WHAT YOU NEED TO DO >> Make an exact copy of the entries, and keep any pictures out of it.

DATASET EXTRACT section start

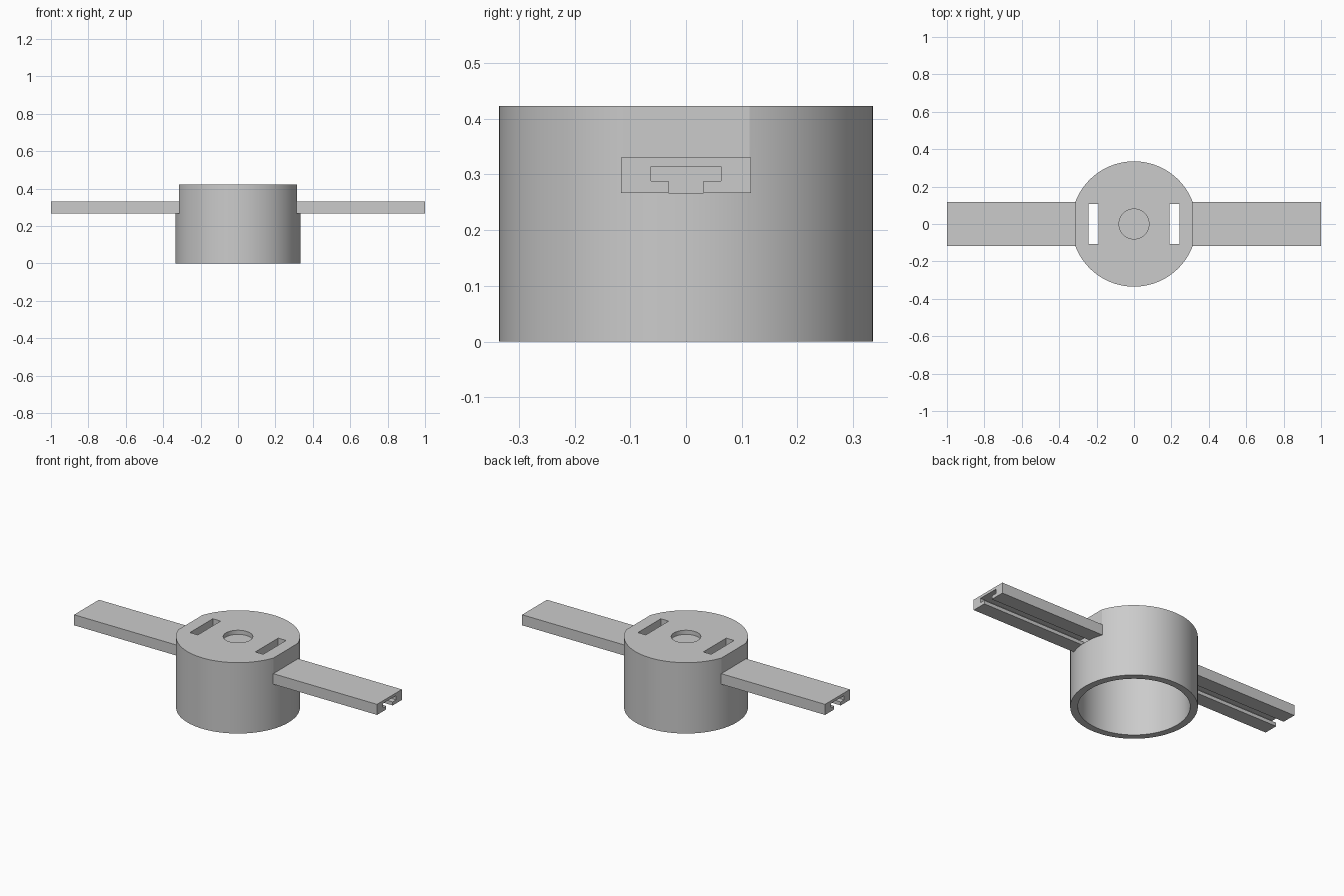
import bpy
import bmesh
import math
from mathutils import Matrix, Vector

cube = bpy.data.objects.get("Cube")
if cube:
    bpy.data.objects.remove(cube, do_unlink=True)

# Main dimensions
RADIUS, INNER, HEIGHT, ROOF = 0.335, 0.295, 0.423, 0.05
FLAT_X = 0.315
ARM_LOW, ARM_TOP, ARM_HALF = 0.267, 0.33, 0.117

grey = bpy.data.materials.new("plain grey")
grey.use_nodes = True
grey.diffuse_color = (0.6, 0.6, 0.6, 1)
grey.node_tree.nodes["Principled BSDF"].inputs["Base Color"].default_value = (0.6, 0.6, 0.6, 1)


def add_object(name, bm):
    bmesh.ops.recalc_face_normals(bm, faces=bm.faces)
    mesh = bpy.data.meshes.new(name)
    bm.to_mesh(mesh)
    bm.free()
    mesh.materials.append(grey)
    obj = bpy.data.objects.new(name, mesh)
    bpy.context.collection.objects.link(obj)
    return obj


def cylinder(name, radius, low, high):
    bm = bmesh.new()
    bmesh.ops.create_cone(bm, cap_ends=True, segments=96, radius1=radius, radius2=radius,
                          depth=high - low, matrix=Matrix.Translation((0, 0, (low + high) / 2)))
    return add_object(name, bm)


def box(name, centre, size):
    bm = bmesh.new()
    bmesh.ops.create_cube(bm, size=1, matrix=Matrix.Translation(centre) @ Matrix.Diagonal((*size, 1)))
    return add_object(name, bm)


def cut(target, cutter):
    cutter.hide_render = True
    mod = target.modifiers.new("cut", 'BOOLEAN')
    mod.operation = 'DIFFERENCE'
    mod.solver = 'EXACT'
    mod.object = cutter
    bpy.context.view_layer.objects.active = target
    bpy.ops.object.modifier_apply(modifier=mod.name)
    bpy.data.objects.remove(cutter, do_unlink=True)


# Hollow round housing, open underneath, with a shallow round recess on top
housing = cylinder("housing", RADIUS, 0, HEIGHT)
cut(housing, cylinder("cavity_cutter", INNER, -0.1, HEIGHT - ROOF))
cut(housing, cylinder("recess_cutter", 0.08, HEIGHT - 0.025, HEIGHT + 0.1))

# Flats above the arms, and the two slots through the roof
for side in (-1, 1):
    cut(housing, box("flat_cutter", (side * (FLAT_X + 0.1), 0, ARM_LOW + 0.2), (0.2, 1, 0.4)))
    cut(housing, box("slot_cutter", (side * 0.216, 0, HEIGHT), (0.052, 0.216, 0.2)))

bpy.ops.object.select_all(action='DESELECT')
housing.select_set(True)
bpy.context.view_layer.objects.active = housing
bpy.ops.object.shade_smooth_by_angle(angle=math.radians(15))

# Arms: a bar with a T-shaped channel open at the bottom
half = [(0.031, ARM_LOW), (0.031, 0.288), (0.063, 0.288), (0.063, 0.314)]
right_half = [(ARM_HALF, ARM_TOP), (ARM_HALF, ARM_LOW)] + half
profile = right_half + [(-y, z) for y, z in reversed(right_half)]

for name, side in (("left_arm", 1), ("right_arm", -1)):
    bm = bmesh.new()
    inner_x = FLAT_X - 0.004
    face = bm.faces.new([bm.verts.new((side * inner_x, y, z)) for y, z in profile])
    result = bmesh.ops.extrude_face_region(bm, geom=[face], use_keep_orig=True)
    moved = [v for v in result["geom"] if isinstance(v, bmesh.types.BMVert)]
    bmesh.ops.translate(bm, verts=moved, vec=Vector((side * (1 - inner_x), 0, 0)))
    add_object(name, bm)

DATASET EXTRACT section end

SOLUTION >>
import bpy
import bmesh
import math
from mathutils import Matrix, Vector

cube = bpy.data.objects.get("Cube")
if cube:
    bpy.data.objects.remove(cube, do_unlink=True)

# Main dimensions
RADIUS, INNER, HEIGHT, ROOF = 0.335, 0.295, 0.423, 0.05
FLAT_X = 0.315
ARM_LOW, ARM_TOP, ARM_HALF = 0.267, 0.33, 0.117

grey = bpy.data.materials.new("plain grey")
grey.use_nodes = True
grey.diffuse_color = (0.6, 0.6, 0.6, 1)
grey.node_tree.nodes["Principled BSDF"].inputs["Base Color"].default_value = (0.6, 0.6, 0.6, 1)


def add_object(name, bm):
    bmesh.ops.recalc_face_normals(bm, faces=bm.faces)
    mesh = bpy.data.meshes.new(name)
    bm.to_mesh(mesh)
    bm.free()
    mesh.materials.append(grey)
    obj = bpy.data.objects.new(name, mesh)
    bpy.context.collection.objects.link(obj)
    return obj


def cylinder(name, radius, low, high):
    bm = bmesh.new()
    bmesh.ops.create_cone(bm, cap_ends=True, segments=96, radius1=radius, radius2=radius,
                          depth=high - low, matrix=Matrix.Translation((0, 0, (low + high) / 2)))
    return add_object(name, bm)


def box(name, centre, size):
    bm = bmesh.new()
    bmesh.ops.create_cube(bm, size=1, matrix=Matrix.Translation(centre) @ Matrix.Diagonal((*size, 1)))
    return add_object(name, bm)


def cut(target, cutter):
    cutter.hide_render = True
    mod = target.modifiers.new("cut", 'BOOLEAN')
    mod.operation = 'DIFFERENCE'
    mod.solver = 'EXACT'
    mod.object = cutter
    bpy.context.view_layer.objects.active = target
    bpy.ops.object.modifier_apply(modifier=mod.name)
    bpy.data.objects.remove(cutter, do_unlink=True)


# Hollow round housing, open underneath, with a shallow round recess on top
housing = cylinder("housing", RADIUS, 0, HEIGHT)
cut(housing, cylinder("cavity_cutter", INNER, -0.1, HEIGHT - ROOF))
cut(housing, cylinder("recess_cutter", 0.08, HEIGHT - 0.025, HEIGHT + 0.1))

# Flats above the arms, and the two slots through the roof
for side in (-1, 1):
    cut(housing, box("flat_cutter", (side * (FLAT_X + 0.1), 0, ARM_LOW + 0.2), (0.2, 1, 0.4)))
    cut(housing, box("slot_cutter", (side * 0.216, 0, HEIGHT), (0.052, 0.216, 0.2)))

bpy.ops.object.select_all(action='DESELECT')
housing.select_set(True)
bpy.context.view_layer.objects.active = housing
bpy.ops.object.shade_smooth_by_angle(angle=math.radians(15))

# Arms: a bar with a T-shaped channel open at the bottom
half = [(0.031, ARM_LOW), (0.031, 0.288), (0.063, 0.288), (0.063, 0.314)]
right_half = [(ARM_HALF, ARM_TOP), (ARM_HALF, ARM_LOW)] + half
profile = right_half + [(-y, z) for y, z in reversed(right_half)]

for name, side in (("left_arm", 1), ("right_arm", -1)):
    bm = bmesh.new()
    inner_x = FLAT_X - 0.004
    face = bm.faces.new([bm.verts.new((side * inner_x, y, z)) for y, z in profile])
    result = bmesh.ops.extrude_face_region(bm, geom=[face], use_keep_orig=True)
    moved = [v for v in result["geom"] if isinstance(v, bmesh.types.BMVert)]
    bmesh.ops.translate(bm, verts=moved, vec=Vector((side * (1 - inner_x), 0, 0)))
    add_object(name, bm)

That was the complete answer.